Colombia’s President Juan Manuel Santos called on retired General Mauricio Santoyo, who served as former President Alvaro Uribe’s security chief until 2006, to account for charges filed by U.S. authorities accusing him of trafficking drugs.
“It is very important that General Santoyo come out and respond to the U.S. justice [authorities] for his actions,” Santos said from Mexico, where he is attending the G20 political summit. “The important thing is for him to go and answer [to the charges] for the good of the institution and the good of the country,” he added.
A Virginia court charged Santoyo after the testimony of extradited paramilitary leaders Salvatore Mancuso and Carlos Mario Jimenez, alias “Macaco.” He was linked to the now-defunct paramilitary group, the AUC and Medellin-based crime syndicate Oficina de Envigado with allegations that he received money from both organizations to leak classified intelligence and reveal information about rival drug lords received through illegal wiretaps.
He is also suspected of having approved more than 1,800 illegal wiretaps as the head of Gaula’s Medellin office, a position he held from 1996 to 2001. Gaula is a special military unit dedicated to kidnapping prevention and rescue.
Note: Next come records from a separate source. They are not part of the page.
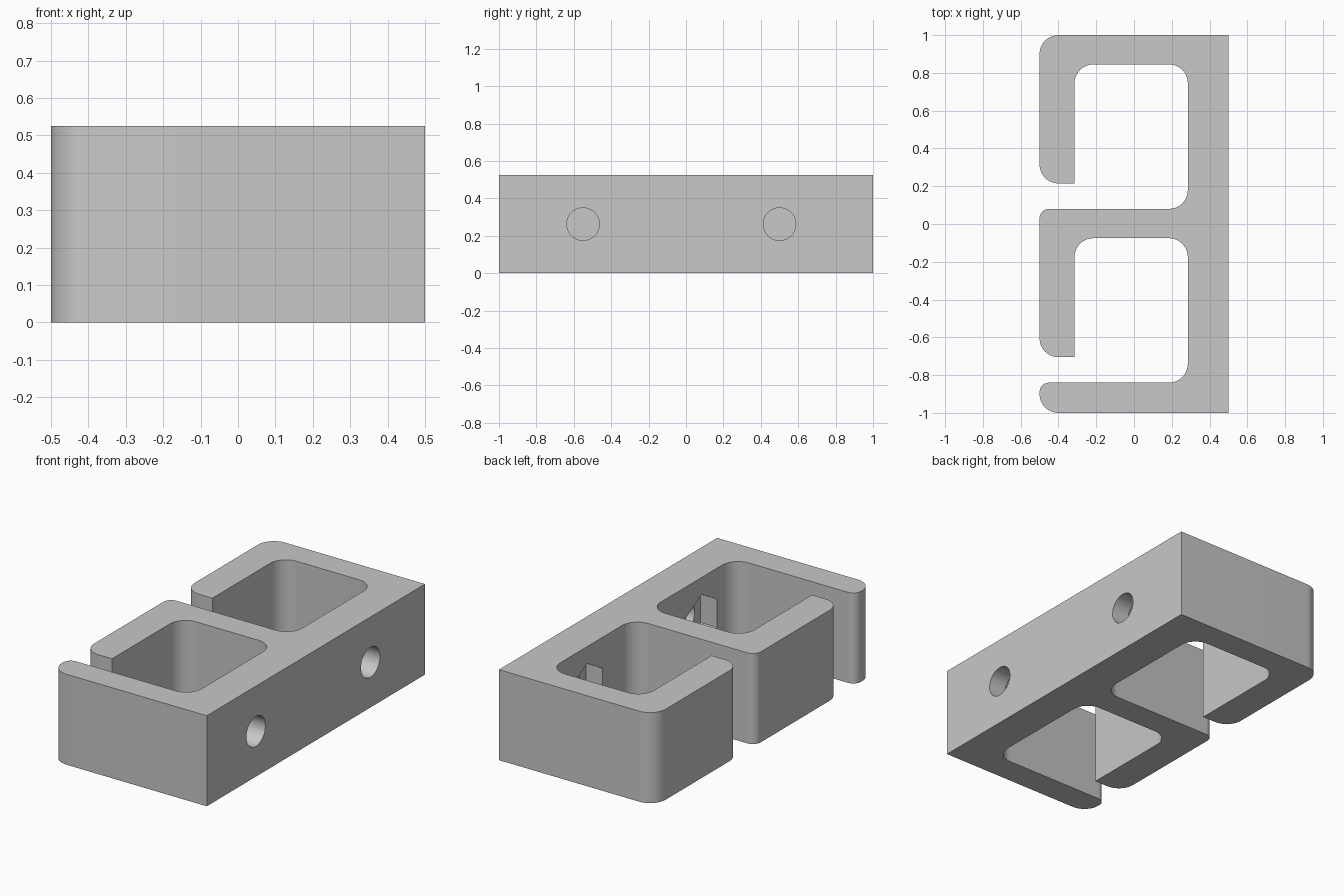
import bpy, bmesh, math
from mathutils import Vector, Matrix

cube = bpy.data.objects.get("Cube")
if cube:
    bpy.data.objects.remove(cube, do_unlink=True)

HEIGHT = 0.525
WALL = 0.285              # inner face of the thick mounting wall
HOLE_Z = HEIGHT / 2
R, TIP = 0.1, 0.05        # fillet radii

grey = bpy.data.materials.new("light grey plastic")
grey.use_nodes = True
grey.diffuse_color = (0.58, 0.58, 0.58, 1)
grey.node_tree.nodes["Principled BSDF"].inputs["Base Color"].default_value = (0.58, 0.58, 0.58, 1)


def rounded(corners, steps=10):
    """Outline with a circular fillet at each right-angled (x, y, radius) corner."""
    pts = []
    for i, (x, y, r) in enumerate(corners):
        p = Vector((x, y))
        if r == 0:
            pts.append(p)
            continue
        before = (Vector(corners[i - 1][:2]) - p).normalized()
        after = (Vector(corners[(i + 1) % len(corners)][:2]) - p).normalized()
        centre = p + (before + after) * r
        for s in range(steps + 1):
            a = math.pi / 2 * s / steps
            pts.append(centre - after * r * math.cos(a) - before * r * math.sin(a))
    return pts


def make_object(name, bm):
    bmesh.ops.recalc_face_normals(bm, faces=bm.faces)
    mesh = bpy.data.meshes.new(name)
    bm.to_mesh(mesh)
    bm.free()
    mesh.materials.append(grey)
    obj = bpy.data.objects.new(name, mesh)
    bpy.context.collection.objects.link(obj)
    return obj


def rod(name, sides, radius, x0, x1, y):
    """Prism along x with a corner pointing up."""
    bm = bmesh.new()
    m = Matrix.Translation(((x0 + x1) / 2, y, HOLE_Z)) @ Matrix.Rotation(math.pi / 2, 4, 'Y')
    bmesh.ops.create_cone(bm, cap_ends=True, segments=sides, radius1=radius,
                          radius2=radius, depth=x1 - x0, matrix=m)
    # orient so that a corner, not a flat, is at the top
    top = max(v.co.z for v in bm.verts) - HOLE_Z
    if top < radius * 0.999:
        bmesh.ops.rotate(bm, verts=bm.verts, cent=(0, y, HOLE_Z),
                         matrix=Matrix.Rotation(math.pi / sides, 3, 'X'))
    obj = make_object(name, bm)
    obj.hide_render = True
    return obj


# Bracket: two hooked cells on a thick mounting wall
outline = rounded([
    (0.5, -1, 0), (0.5, 1, 0),
    (-0.5, 1, R), (-0.5, 0.215, R), (-0.315, 0.215, 0), (-0.315, 0.845, R),
    (WALL, 0.845, R), (WALL, 0.08, R), (-0.5, 0.08, TIP),
    (-0.5, -0.705, R), (-0.315, -0.705, 0), (-0.315, -0.075, R),
    (WALL, -0.075, R), (WALL, -0.84, R), (-0.5, -0.84, TIP), (-0.5, -1, R),
])
bm = bmesh.new()
face = bm.faces.new([bm.verts.new((p.x, p.y, 0)) for p in outline])
ext = bmesh.ops.extrude_face_region(bm, geom=[face], use_keep_orig=True)
bmesh.ops.translate(bm, vec=(0, 0, HEIGHT),
                    verts=[g for g in ext["geom"] if isinstance(g, bmesh.types.BMVert)])
bracket = make_object("bracket", bm)
bpy.context.view_layer.objects.active = bracket
bracket.select_set(True)

# Screw holes with hexagonal nut pockets on the inside of the wall
for y in (-0.55, 0.5):
    for cutter in (rod("screw_hole_cutter", 48, 0.087, 0.25, 0.6, y),
                   rod("nut_pocket_cutter", 6, 0.164, 0.2, WALL + 0.106, y)):
        mod = bracket.modifiers.new("cut", 'BOOLEAN')
        mod.operation = 'DIFFERENCE'
        mod.solver = 'EXACT'
        mod.object = cutter
        bpy.ops.object.modifier_apply(modifier=mod.name)
        bpy.data.objects.remove(cutter, do_unlink=True)

bpy.ops.object.select_all(action='DESELECT')
bracket.select_set(True)
bpy.ops.object.shade_smooth_by_angle(angle=math.radians(30))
The former army officer responded to the charges Monday, prior to Santos’ statements, saying that he is willing to cooperate with authorities. “I served Colombia for more than 30 years as an officer in the National Police and I have the peace of mind to answer any questions about my actions,” he said.